Converter station on land

At the converter station, the electricity will be transformed from high voltage direct current (HVDC) into high voltage alternating current (HVAC), which is necessary to enable the electricity to be fed into the onshore high voltage grid. 

LionLink - Technical Concept


The lion is the national animal of the Netherlands. The animal symbolises the Netherlands and appears on the coat of arms. In addition, the national soccer team carries the nickname, the orange lions. The national animal of England is the lion, where the connection will land.

LionLink is a vital step towards the development of an offshore North Sea electricity grid. This so called Multi Purpose Interconnector is ahead of a planned meshed, interconnected and hub-based offshore (and partly onshore) DC-system as proposed in Target Grid, efficiently unlocking the North Sea as the main source of renewable energy for north-western Europe. 

Alternating current, AC (also known as AC, for Alternating Current) is an electric current with a periodically changing direction of current flow.
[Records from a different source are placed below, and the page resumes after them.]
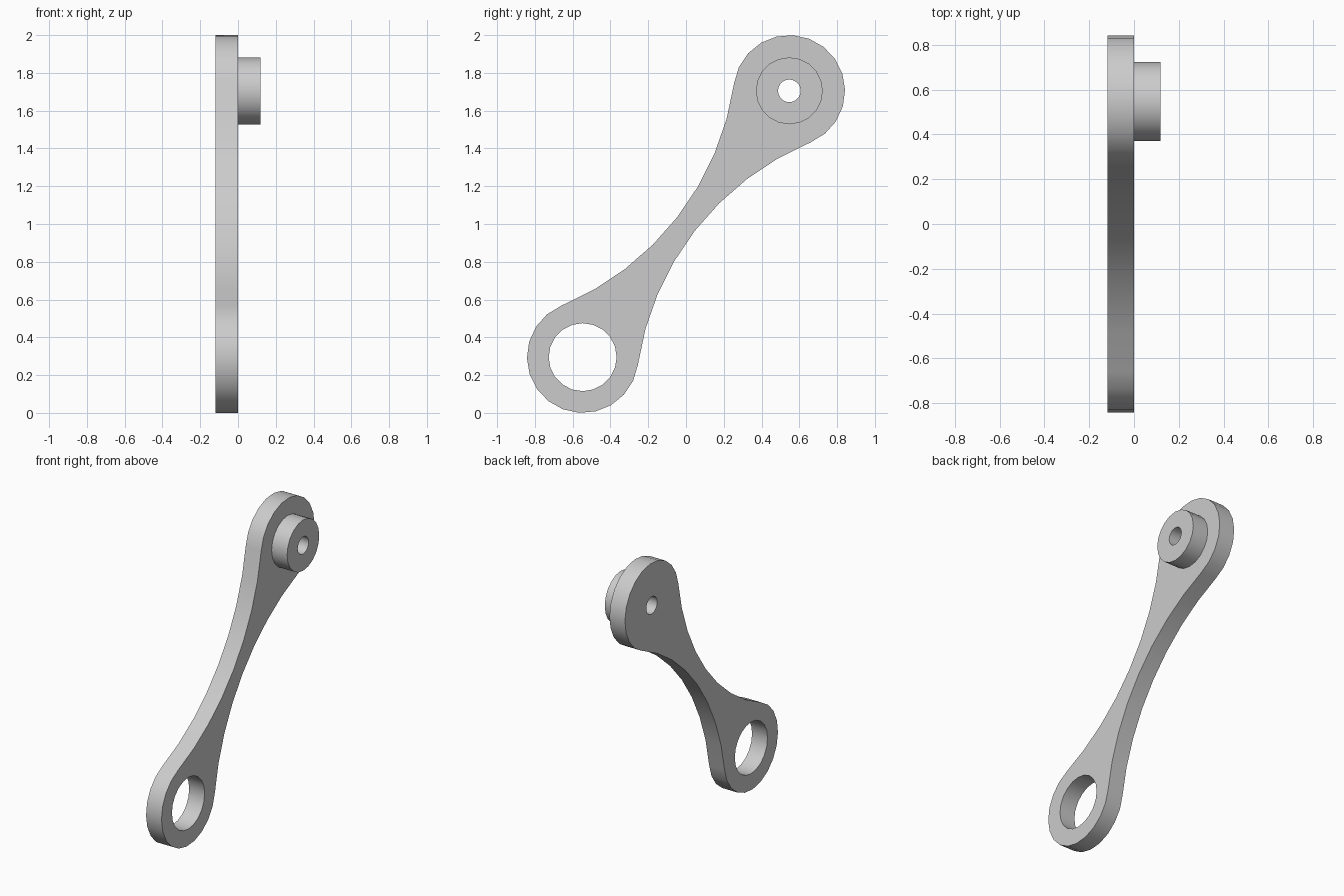
import bpy
import math
from mathutils import Matrix, Vector

old = bpy.data.objects.get("Cube")
if old:
    bpy.data.objects.remove(old)

grey = bpy.data.materials.new("plain grey")
grey.use_nodes = True
COLOUR = (0.6, 0.6, 0.6, 1)
grey.diffuse_color = COLOUR
grey.node_tree.nodes["Principled BSDF"].inputs["Base Color"].default_value = COLOUR

# Profile plane is (y, z); thickness runs along x
MID = Vector((0, 1))
TOP = Vector((0.547, 1.705))
BOTTOM = 2 * MID - TOP
END_R, NECK, THICK = 0.295, 0.059, 0.119
TO_WORLD = Matrix(((0, 0, 1, 0), (1, 0, 0, 0), (0, 1, 0, 0), (0, 0, 0, 1)))


def arc(centre, radius, start, end, steps):
    """Points along an arc, leaving out the last one."""
    return [Vector(centre) + radius * Vector((math.cos(a), math.sin(a)))
            for a in (start + (end - start) * i / steps for i in range(steps))]


def circle(centre, radius, steps=20):
    return arc(centre, radius, 0, math.tau, steps)


def plate(name, loops, x_min, x_max):
    """Extruded flat plate from an outline and its holes."""
    curve = bpy.data.curves.new(name, "CURVE")
    curve.dimensions = "2D"
    curve.fill_mode = "BOTH"
    curve.extrude = (x_max - x_min) / 2
    for loop in loops:
        spline = curve.splines.new("POLY")
        spline.points.add(len(loop) - 1)
        for point, p in zip(spline.points, loop):
            point.co = (p.x, p.y, 0, 1)
        spline.use_cyclic_u = True
    obj = bpy.data.objects.new(name, curve)
    bpy.context.collection.objects.link(obj)
    bpy.ops.object.select_all(action="DESELECT")
    obj.select_set(True)
    bpy.context.view_layer.objects.active = obj
    bpy.ops.object.convert(target="MESH")
    obj = bpy.context.object
    obj.data.transform(Matrix.Translation(((x_min + x_max) / 2, 0, 0)) @ TO_WORLD)
    bpy.ops.object.mode_set(mode="EDIT")
    bpy.ops.mesh.select_all(action="SELECT")
    bpy.ops.mesh.remove_doubles(threshold=0.0001)
    bpy.ops.mesh.normals_make_consistent(inside=False)
    bpy.ops.object.mode_set(mode="OBJECT")
    obj.data.materials.clear()
    obj.data.materials.append(grey)
    bpy.ops.object.shade_smooth_by_angle(angle=math.radians(30))
    return obj


# Link outline along its own axis: round ends joined by tangent waist arcs
half = (TOP - MID).length
waist_r = (half**2 + NECK**2 - END_R**2) / (2 * (END_R - NECK))
waist_c = NECK + waist_r
tilt = math.atan2(waist_c, -half)      # tangent direction seen from the end centre
sweep = math.atan2(half, waist_c)      # half angle of the waist arc
half_outline = (arc((half, 0), END_R, -tilt, tilt, 14)
                + arc((0, waist_c), waist_r, -math.pi / 2 + sweep,
                      -math.pi / 2 - sweep, 8))
axis = (TOP - MID).normalized()
side = Vector((-axis.y, axis.x))
outline = [MID + s * (p.x * axis + p.y * side) for s in (1, -1) for p in half_outline]

plate("link_arm", [outline, circle(TOP, 0.06), circle(BOTTOM, 0.18)], -THICK, 0)

# Pivot boss with the bore running through it
plate("pivot_boss", [circle(TOP, 0.177), circle(TOP, 0.06)], 0, THICK)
This form of electricity is supplied to households and industry through the electricity grid. The current changes direction at a frequency of 50 times per second, or 50 Hz.

Direct current, DC voltage (also known as DC, for Direct Current) is an electric current that flows continuously in one direction. Direct current is mainly used for offshore cable connections over long distances of more than 100 kilometres.

This will be decided in the next phase of the project and depends on what 2 GW project will be involved.

Manon van Beek at WindVision 2022

Manon van Beek, CEO TenneT

“It is my conviction that offshore hubs configured in a meshed DC grid must form the backbone of the North Sea powerhouse. This is a view that is increasingly shared, and for me and TenneT, it is more than a vision of the future. In fact, we are already doing it by kicking off this ground-breaking LionLink project right now. It is a first step and a great opportunity to learn as the offshore grid takes shape.”